If one wanted to get a bit highbrow and go for a modern interpretation, we might compare Hopkins’ modus operandi to the present-day machinations of the tabloid press. There’s a reason ‘tabloid witch hunt’ has become a phrase after all. With Hopkins stoking up fear and anger in the populace, his true motivation is personal and financial gain. It serves as testimony to the fact that throughout history the power of religion and/or a charismatic leader can rouse a mob toward acts of horror and persecution, regardless of true facts.
Witchfinder General is driven by both protagonists’ warped sense of justice throughout. Be it Hopkins’ moralistic crusade or Marshall’s sworn blood oath, it’s used to excuse their questionable actions, leading us inexorably to the thing that truly sets Witchfinder General apart from many of its contemporaries – the ending. It is so gobsmacking, it is impossible to ignore. (So, consider this fair spoiler warning to skip the next paragraph if you have not seen the movie).
Witchfinder General has one of the greatest endings of all time.
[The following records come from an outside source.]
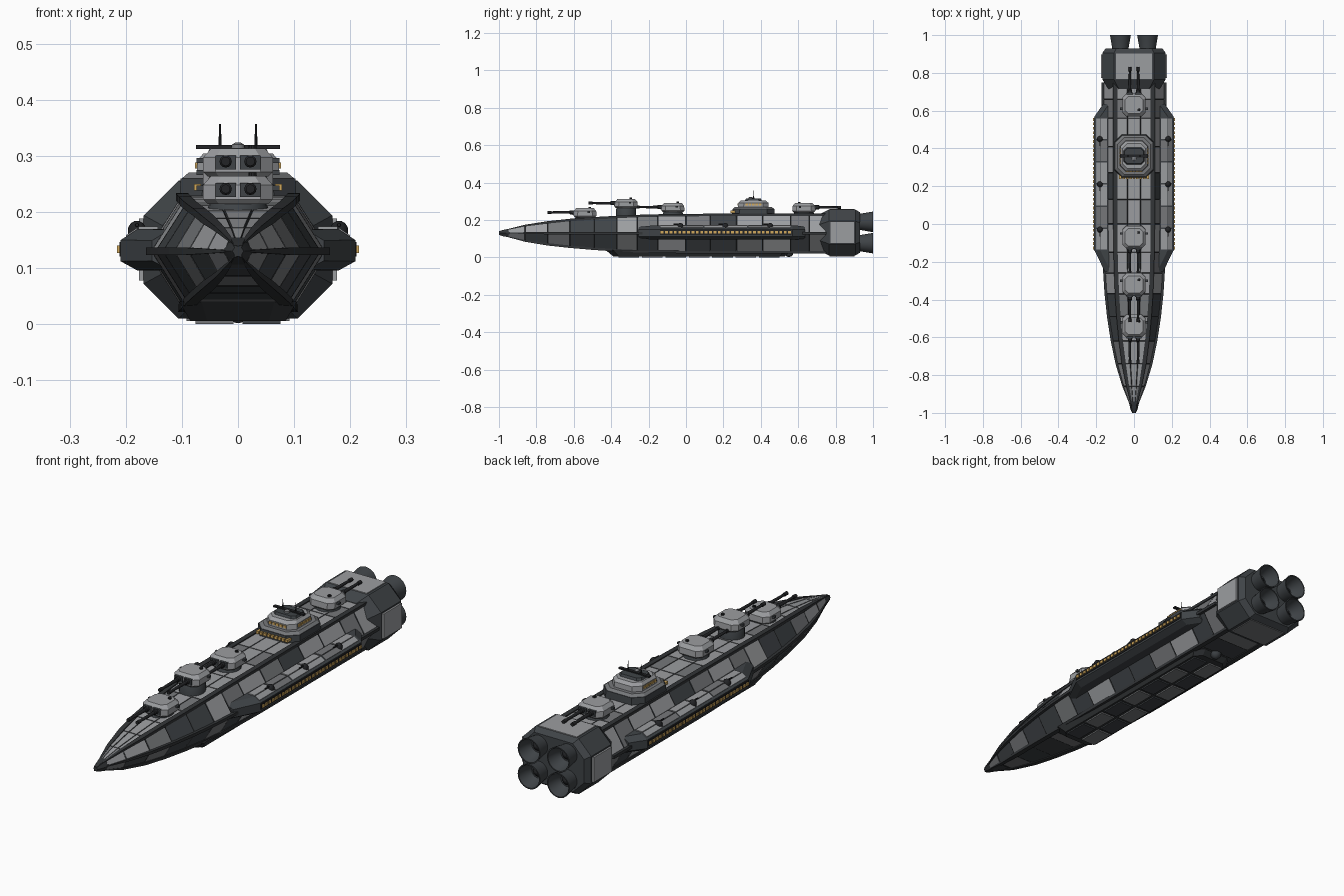
import bpy, bmesh, math, random
from mathutils import Vector

if "Cube" in bpy.data.objects:
    bpy.data.objects.remove(bpy.data.objects["Cube"])
random.seed(4)

def material(name, r, g, b):
    m = bpy.data.materials.new(name)
    m.diffuse_color = (r, g, b, 1)
    m.use_nodes = True
    m.node_tree.nodes["Principled BSDF"].inputs["Base Color"].default_value = m.diffuse_color
    return m

LIGHT = material("light grey", .33, .338, .352)
MID = material("mid grey", .18, .186, .195)
DARK = material("dark slate", .05, .057, .063)
FRAME = material("frame charcoal", .032, .035, .038)
BLACK = material("gun black", .016, .017, .019)
GOLD = material("window gold", .65, .40, .11)

def finish(name, bm, mats, smooth=False):
    bmesh.ops.recalc_face_normals(bm, faces=bm.faces)
    me = bpy.data.meshes.new(name)
    bm.to_mesh(me)
    bm.free()
    for m in mats:
        me.materials.append(m)
    ob = bpy.data.objects.new(name, me)
    bpy.context.collection.objects.link(ob)
    if smooth:
        bpy.context.view_layer.objects.active = ob
        ob.select_set(True)
        bpy.ops.object.shade_smooth_by_angle(angle=math.radians(35))
        ob.select_set(False)
    return ob

def skin(bm, rings):
    """Bridge matching rings and cap both ends; returns side faces by band."""
    vs = [[bm.verts.new(p) for p in r] for r in rings]
    n = len(vs[0])
    bands = [[bm.faces.new((a[i], a[(i + 1) % n], b[(i + 1) % n], b[i])) for i in range(n)]
             for a, b in zip(vs, vs[1:])]
    bm.faces.new(vs[0])
    bm.faces.new(vs[-1])
    return bands

def loft(name, rings, mat, smooth=False):
    bm = bmesh.new()
    skin(bm, rings)
    return finish(name, bm, [mat], smooth)

def octagon(hx, hy, c):
    q = [(hx, hy - c), (hx - c, hy)]
    return q + [(-x, y) for x, y in q[::-1]] + [(-x, -y) for x, y in q] + [(x, -y) for x, y in q[::-1]]

def tower(name, x, y, levels, mat):
    """Stack of chamfered outlines, each level (z, half x, half y, chamfer)."""
    return loft(name, [[(x + u, y + v, z) for u, v in octagon(hx, hy, c)] for z, hx, hy, c in levels], mat)

def box(name, x0, x1, y0, y1, z0, z1, mat):
    return loft(name, [[(x0, y0, z), (x1, y0, z), (x1, y1, z), (x0, y1, z)] for z in (z0, z1)], mat)

def lathe(name, origin, axis, profile, mat, n=16):
    """Round part from (distance along axis, radius) pairs."""
    q = Vector(axis).to_track_quat('Z', 'Y')
    o = Vector(origin)
    return loft(name, [[o + q @ Vector((r * math.cos(k * math.tau / n), r * math.sin(k * math.tau / n), d))
                        for k in range(n)] for d, r in profile], mat, True)

# Hull: stations of (y, half width, top z, bottom z)
stations = [(-1, .008, .139, .121), (-.95, .022, .150, .110), (-.86, .054, .170, .088), (-.74, .087, .187, .070),
            (-.62, .112, .200, .057), (-.49, .132, .209, .046), (-.37, .145, .216, .038), (-.26, .152, .221, .033),
            (-.15, .157, .224, .03), (0, .16, .226, .028)] + \
           [(y, .16, .227, .028) for y in (.13, .27, .41, .56, .66, .75)]

def section(y, w, t, b):
    return [(.62 * w, y, t), (.22 * w, y, t), (-.22 * w, y, t), (-.62 * w, y, t), (-w, y, .13),
            (-.6 * w, y, b), (.6 * w, y, b), (w, y, .13)]

hull_rings = [section(*s) for s in stations]
# Patchwork plating per hull side, nose to stern: light, mid, dark
UPPER, LOWER, BELLY = "LLMDDLMLMDLLML", "MDMDDMDLDDMLDM", "DMDDMDDMDDMDDM"
rows = {3: UPPER, 7: UPPER, 4: LOWER, 6: LOWER, 5: BELLY}
bm = bmesh.new()
bands = skin(bm, hull_rings)
for f in bm.faces:
    f.material_index = 3
bmesh.ops.recalc_face_normals(bm, faces=bm.faces)
for bi, band in enumerate(bands[1:]):
    for i, f in enumerate(band):
        shortest = min(e.calc_length() for e in f.edges)
        bmesh.ops.inset_individual(bm, faces=[f], thickness=min(.006 if i > 2 else .003, .14 * shortest), depth=.002)
        if i < 3:                               # deck plating
            f.material_index = 0 if i == 1 or bi % 4 else 1
        else:
            f.material_index = "LMD".index(rows[i][bi])
finish("hull", bm, [LIGHT, MID, DARK, FRAME])

# Raised ribs along the six main hull edges
for k in (0, 3, 4, 5, 6, 7):
    rings = []
    for r in hull_rings:
        p = Vector(r[k])
        s = .011 * min(1, .1 + abs(r[7][0]) / .09)
        rings.append([p + Vector((s * a, 0, s * b)) for a, b in ((1, .6), (-1, .6), (-1, -.6), (1, -.6))])
    loft("hull_rib", rings, FRAME)

# Nose cap
lathe("nose_cap", (0, -1, .13), (0, 1, 0), [(0, .010), (.02, .019), (.06, .028)], FRAME, 6)

# Keel with belly plates and a sensor dome
tower("keel", 0, .07, [(.006, .085, .46, .03), (.04, .105, .50, .04)], FRAME)
for k in range(7):
    y = -.36 + k * .125
    for s in (-1, 1):
        x0, x1 = sorted((s * .008, s * .076))
        box("belly_plate", x0, x1, y, y + .11, 0, .008, (MID, DARK, MID, DARK)[(k + (s > 0)) % 4])
lathe("belly_dome", (0, .55, .03), (0, 0, -1), [(0, .026), (.015, .022), (.025, .012), (.028, .003)], DARK)

# Side sponsons, with plates, window rows and small guns
for s in (-1, 1):
    def sponson_ring(y, d, k):
        pts = [(.11, .170), (.178, .170), (.209, .150), (.209, .112), (.180, .096), (.11, .096)]
        return [(s * max(.1, x - d), y, .132 + (z - .132) * k) for x, z in pts]
    loft("sponson", [sponson_ring(-.255, .056, .95), sponson_ring(-.14, 0, 1),
                     sponson_ring(.57, 0, 1), sponson_ring(.635, .046, .95)], DARK)
    for k in range(6):
        y = -.135 + k * .117
        x0, x1 = sorted((s * .143, s * .177))
        box("sponson_top_plate", x0, x1, y, y + .109, .168, .174, LIGHT if k % 3 != 1 else MID)
        bevel = [(.180, .1715), (.200, .1585), (.199, .155), (.178, .168)]
        loft("sponson_bevel_plate", [[(s * x, yy, z) for x, z in bevel] for yy in (y, y + .109)],
             LIGHT if k % 3 != 1 else MID)
    x0, x1 = sorted((s * .2, s * .2115))
    box("window_band", x0, x1, -.14, .565, .121, .146, BLACK)
    x0, x1 = sorted((s * .2, s * .216))
    for k in range(30):
        y = -.135 + k * .0235
        box("sponson_window", x0, x1, y, y + .015, .127, .140, GOLD)
    for y in (-.03, .21, .45):
        lathe("point_gun_base", (s * .18, y, .158), (0, 0, 1),
              [(0, .016), (.014, .016), (.022, .011), (.026, .004)], BLACK, 12)
        lathe("point_gun_barrel", (s * .18, y, .177), (0, -1, 0), [(0, .004), (.036, .003)], BLACK, 8)

# Main gun turrets
def turret(y, z, d):
    lathe("barbette", (0, y, z - .045), (0, 0, 1), [(0, .054), (.055, .054), (.065, .048)], DARK, 20)
    tower("turret_house", 0, y, [(z + .016, .054, .054, .02), (z + .024, .062, .062, .022),
                                 (z + .050, .062, .060, .022), (z + .066, .048, .046, .018)], LIGHT)
    lathe("turret_hatch", (.026, y - d * .025, z + .06), (0, 0, 1), [(0, .008), (.012, .007)], BLACK, 10)
    box("rangefinder", -.074, .074, y - d * .02 - .006, y - d * .02 + .006, z + .040, z + .049, DARK)
    for x in (-.022, .022):
        y0, y1 = sorted((y + d * .05, y + d * .066))
        box("gun_port", x - .018, x + .018, y0, y1, z + .029, z + .054, DARK)
        lathe("gun_barrel", (x, y + d * .06, z + .043), (0, d, 0),
              [(0, .011), (.02, .011), (.024, .0075), (.075, .0065), (.118, .0055), (.12, .008), (.14, .008)],
              BLACK, 12)

for y, z, d in ((.63, .225, 1), (-.07, .226, -1), (-.32, .247, -1), (-.54, .198, -1)):
    turret(y, z, d)

# Bridge tower
BY = .36
tower("bridge_base", 0, BY, [(.215, .105, .116, .04), (.260, .102, .112, .04)], DARK)
tower("bridge_base_roof", 0, BY, [(.259, .101, .111, .04), (.270, .088, .098, .036)], MID)
tower("bridge_middle", 0, BY, [(.268, .074, .082, .03), (.292, .072, .080, .03), (.304, .062, .066, .026)], LIGHT)
tower("bridge_top", 0, BY, [(.302, .056, .046, .016), (.314, .050, .040, .014)], DARK)
box("sensor_bar", -.075, .075, BY - .007, BY + .007, .312, .319, BLACK)
lathe("sensor_dome", (0, BY - .015, .31), (0, 0, 1), [(0, .013), (.01, .011), (.014, .004)], MID, 12)
for x in (-.032, .032):
    lathe("antenna", (x, BY, .315), (0, 0, 1), [(0, .003), (.042, .0015)], BLACK, 6)
for k in range(9):
    x = -.072 + k * .018
    box("base_window", x - .0065, x + .0065, BY - .123, BY - .08, .238, .250, GOLD)
for k in range(5):
    x = -.036 + k * .018
    box("middle_window", x - .0065, x + .0065, BY - .0845, BY - .07, .277, .288, GOLD)
    for s in (-1, 1):
        x0, x1 = sorted((s * .06, s * .0765))
        box("middle_side_window", x0, x1, BY + x - .0065, BY + x + .0065, .277, .288, GOLD)

# Engine block with armour plates
loft("engine_block", [[(u, y, .133 + v) for u, v in octagon(hx, hz, c)] for y, hx, hz, c in
                      ((.715, .135, .098, .055), (.765, .168, .123, .062),
                       (.905, .168, .123, .062), (.93, .150, .108, .056))], DARK)
box("engine_top_plate", -.095, .095, .768, .902, .25, .260, LIGHT)
box("engine_bottom_plate", -.092, .092, .768, .902, .006, .02, MID)
for s in (-1, 1):
    x0, x1 = sorted((s * .16, s * .176))
    box("engine_side_plate", x0, x1, .772, .898, .078, .188, LIGHT)

# Four flared nozzles with hollow bells
for x in (-.072, .072):
    for z in (.076, .190):
        lathe("nozzle", (x, .90, z), (0, 1, 0),
              [(0, .042), (.035, .044), (.07, .050), (.1, .055), (.1, .050), (.065, .042), (.04, .028)], DARK, 24)
        lathe("nozzle_core", (x, .935, z), (0, 1, 0), [(0, .026), (.012, .016), (.02, .004)], BLACK, 12)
Certainly, it is one of the bleakest as Marshall’s hatred dictates his final confrontation with Matthew Hopkins. As the hero of good standing and solid integrity, we expect Marshall to show mercy, despite what he has been through. But he is consumed, utterly, by vengeance. As Sara’s screams echo over the end credits, goodness does not win out. Instead, humanity’s darkest motivations take centre stage and we realise there is no redemption for any of these characters. It is a stunning end to a movie that is already treading in dark territory. The impact on an audience seeing this for the first time in 1968 was surely intense, as it has lost none of its power today.
Shockingly violent for its time, Witchfinder General alarmed both the BBFC and critics alike, but audiences responded to its mean streak and the movie performed well. Witchfinder General remains disturbingly grisly, with effectively nasty interrogation scenes and executions. Folks are gouged and stabbed and burnt to a crisp. Accused of sadism and exploitation on release, in many respects Witchfinder General’s strength is in its unremitting dedication to sweet, sweet nihilism. It is great because it is horrible. It hates everything. It hates you. It is a movie that revels in its own cynicism.
As far as its cultural impact goes, as is often the case, the horror genre finds itself resonating in the world of classic heavy metal. Witchfinder General inspired the New Wave Of British Heavy Metal (NWOBHM) act of the same name (bawdy, exploitative album covers included), while Cathedral’s thundering doom metal opus, “Hopkins (The Witchfinder General)”, replete with marvellously eccentric video, is arguably the greatest British horror-inspired heavy metal rager of all time (although Iron Maiden’s anthemic “The Wicker Man” ditty might have a bone to pick on that score).
As with all classics, talk of a remake has reared its ugly head, although Witchfinder at least has the intriguing prospect of Nicholas Winding Refn flirting with its production. And while it does indeed look like ripe material for a genre fiend such as Refn, it’s still hard to see what a remake could really bring to the table. With a dark sensibility that was ahead of its time, and a twisted refusal to redeem any character, Witchfinder General more than earned its place at the table of horror classics, and still stands tall today.